■ **About this task**
Every record below is to be copied exactly, with its images omitted.

[Material to process — start]

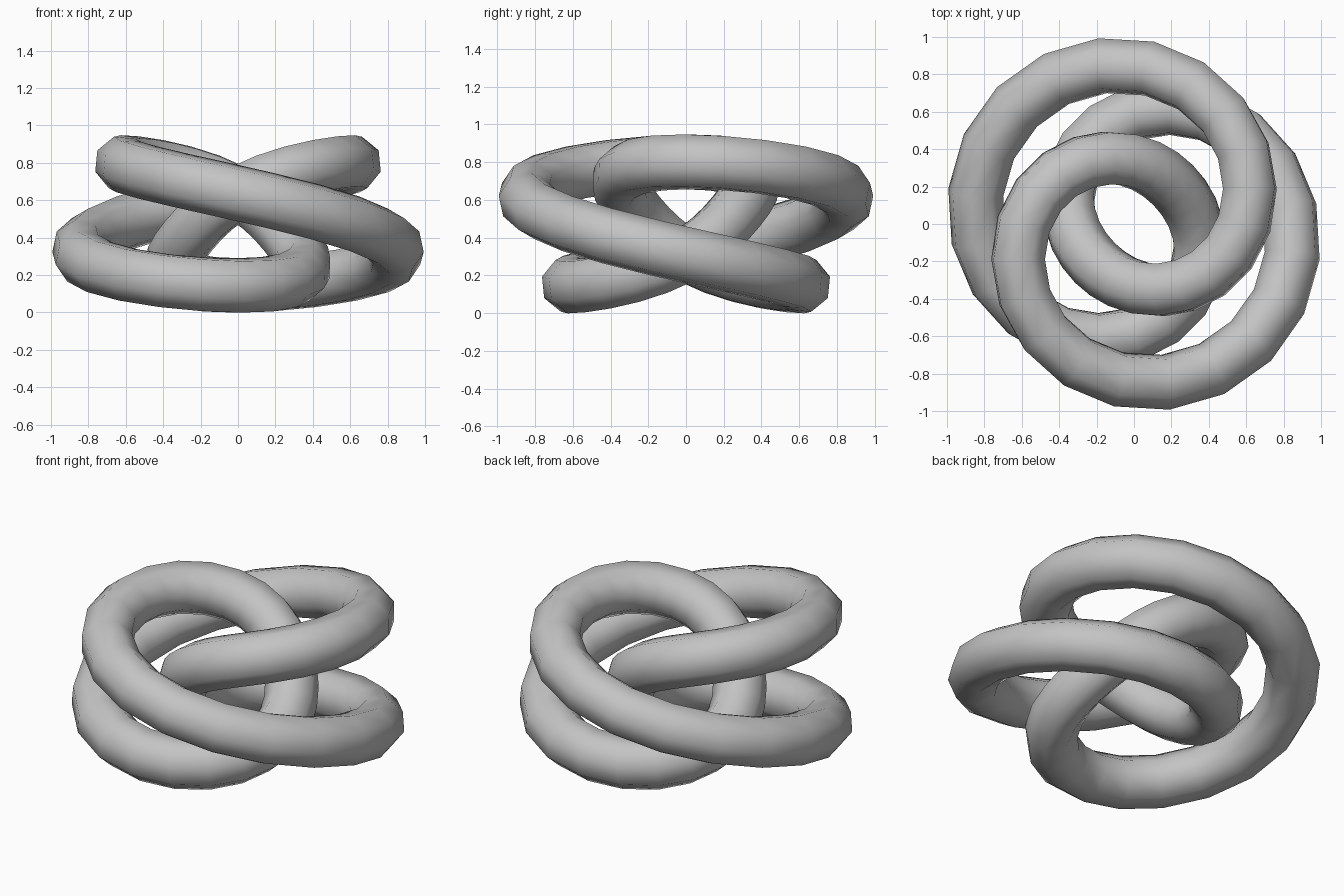
import bpy
import bmesh
from math import sin, cos, pi, tau
from mathutils import Vector

# Remove the default cube only
cube = bpy.data.objects.get("Cube")
if cube:
    bpy.data.objects.remove(cube, do_unlink=True)

RING, SWING, LIFT, TUBE = 0.59, 0.295, 0.329, 0.15
STEPS, SIDES = 64, 8
MID_HEIGHT = 0.473


def knot_point(t):
    """Centre line: three turns around z, two turns around the ring."""
    wave = 2 * t / 3
    r = RING + SWING * cos(wave)
    turn = t - pi / 4
    return Vector((r * cos(turn), r * sin(turn), -LIFT * sin(wave)))


# Paint
grey = bpy.data.materials.new("light grey")
grey.use_nodes = True
colour = (0.55, 0.55, 0.55, 1)
grey.diffuse_color = colour
grey.node_tree.nodes["Principled BSDF"].inputs["Base Color"].default_value = colour

# Sweep an octagon along the centre line
bm = bmesh.new()
rings = []
for i in range(STEPS):
    t = 3 * tau * i / STEPS
    p, ahead = knot_point(t), knot_point(t + 0.01)
    along = (ahead - p).normalized()
    across = along.cross(ahead + p).normalized()
    outward = across.cross(along)
    ring = []
    for j in range(SIDES):
        a = tau * j / SIDES
        offset = TUBE * (cos(a) * outward + sin(a) * across)
        ring.append(bm.verts.new(p + offset + Vector((0, 0, MID_HEIGHT))))
    rings.append(ring)

# Join neighbouring rings, closing the loop
for i in range(STEPS):
    here, after = rings[i], rings[(i + 1) % STEPS]
    for j in range(SIDES):
        k = (j + 1) % SIDES
        face = bm.faces.new((here[j], here[k], after[k], after[j]))
        face.smooth = True
bmesh.ops.recalc_face_normals(bm, faces=bm.faces)

mesh = bpy.data.meshes.new("knot_tube")
bm.to_mesh(mesh)
bm.free()
mesh.materials.append(grey)
knot = bpy.data.objects.new("knot_tube", mesh)
bpy.context.collection.objects.link(knot)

[Material to process — finish]

■ **Answer space**
import bpy
import bmesh
from math import sin, cos, pi, tau
from mathutils import Vector

# Remove the default cube only
cube = bpy.data.objects.get("Cube")
if cube:
    bpy.data.objects.remove(cube, do_unlink=True)

RING, SWING, LIFT, TUBE = 0.59, 0.295, 0.329, 0.15
STEPS, SIDES = 64, 8
MID_HEIGHT = 0.473


def knot_point(t):
    """Centre line: three turns around z, two turns around the ring."""
    wave = 2 * t / 3
    r = RING + SWING * cos(wave)
    turn = t - pi / 4
    return Vector((r * cos(turn), r * sin(turn), -LIFT * sin(wave)))


# Paint
grey = bpy.data.materials.new("light grey")
grey.use_nodes = True
colour = (0.55, 0.55, 0.55, 1)
grey.diffuse_color = colour
grey.node_tree.nodes["Principled BSDF"].inputs["Base Color"].default_value = colour

# Sweep an octagon along the centre line
bm = bmesh.new()
rings = []
for i in range(STEPS):
    t = 3 * tau * i / STEPS
    p, ahead = knot_point(t), knot_point(t + 0.01)
    along = (ahead - p).normalized()
    across = along.cross(ahead + p).normalized()
    outward = across.cross(along)
    ring = []
    for j in range(SIDES):
        a = tau * j / SIDES
        offset = TUBE * (cos(a) * outward + sin(a) * across)
        ring.append(bm.verts.new(p + offset + Vector((0, 0, MID_HEIGHT))))
    rings.append(ring)

# Join neighbouring rings, closing the loop
for i in range(STEPS):
    here, after = rings[i], rings[(i + 1) % STEPS]
    for j in range(SIDES):
        k = (j + 1) % SIDES
        face = bm.faces.new((here[j], here[k], after[k], after[j]))
        face.smooth = True
bmesh.ops.recalc_face_normals(bm, faces=bm.faces)

mesh = bpy.data.meshes.new("knot_tube")
bm.to_mesh(mesh)
bm.free()
mesh.materials.append(grey)
knot = bpy.data.objects.new("knot_tube", mesh)
bpy.context.collection.objects.link(knot)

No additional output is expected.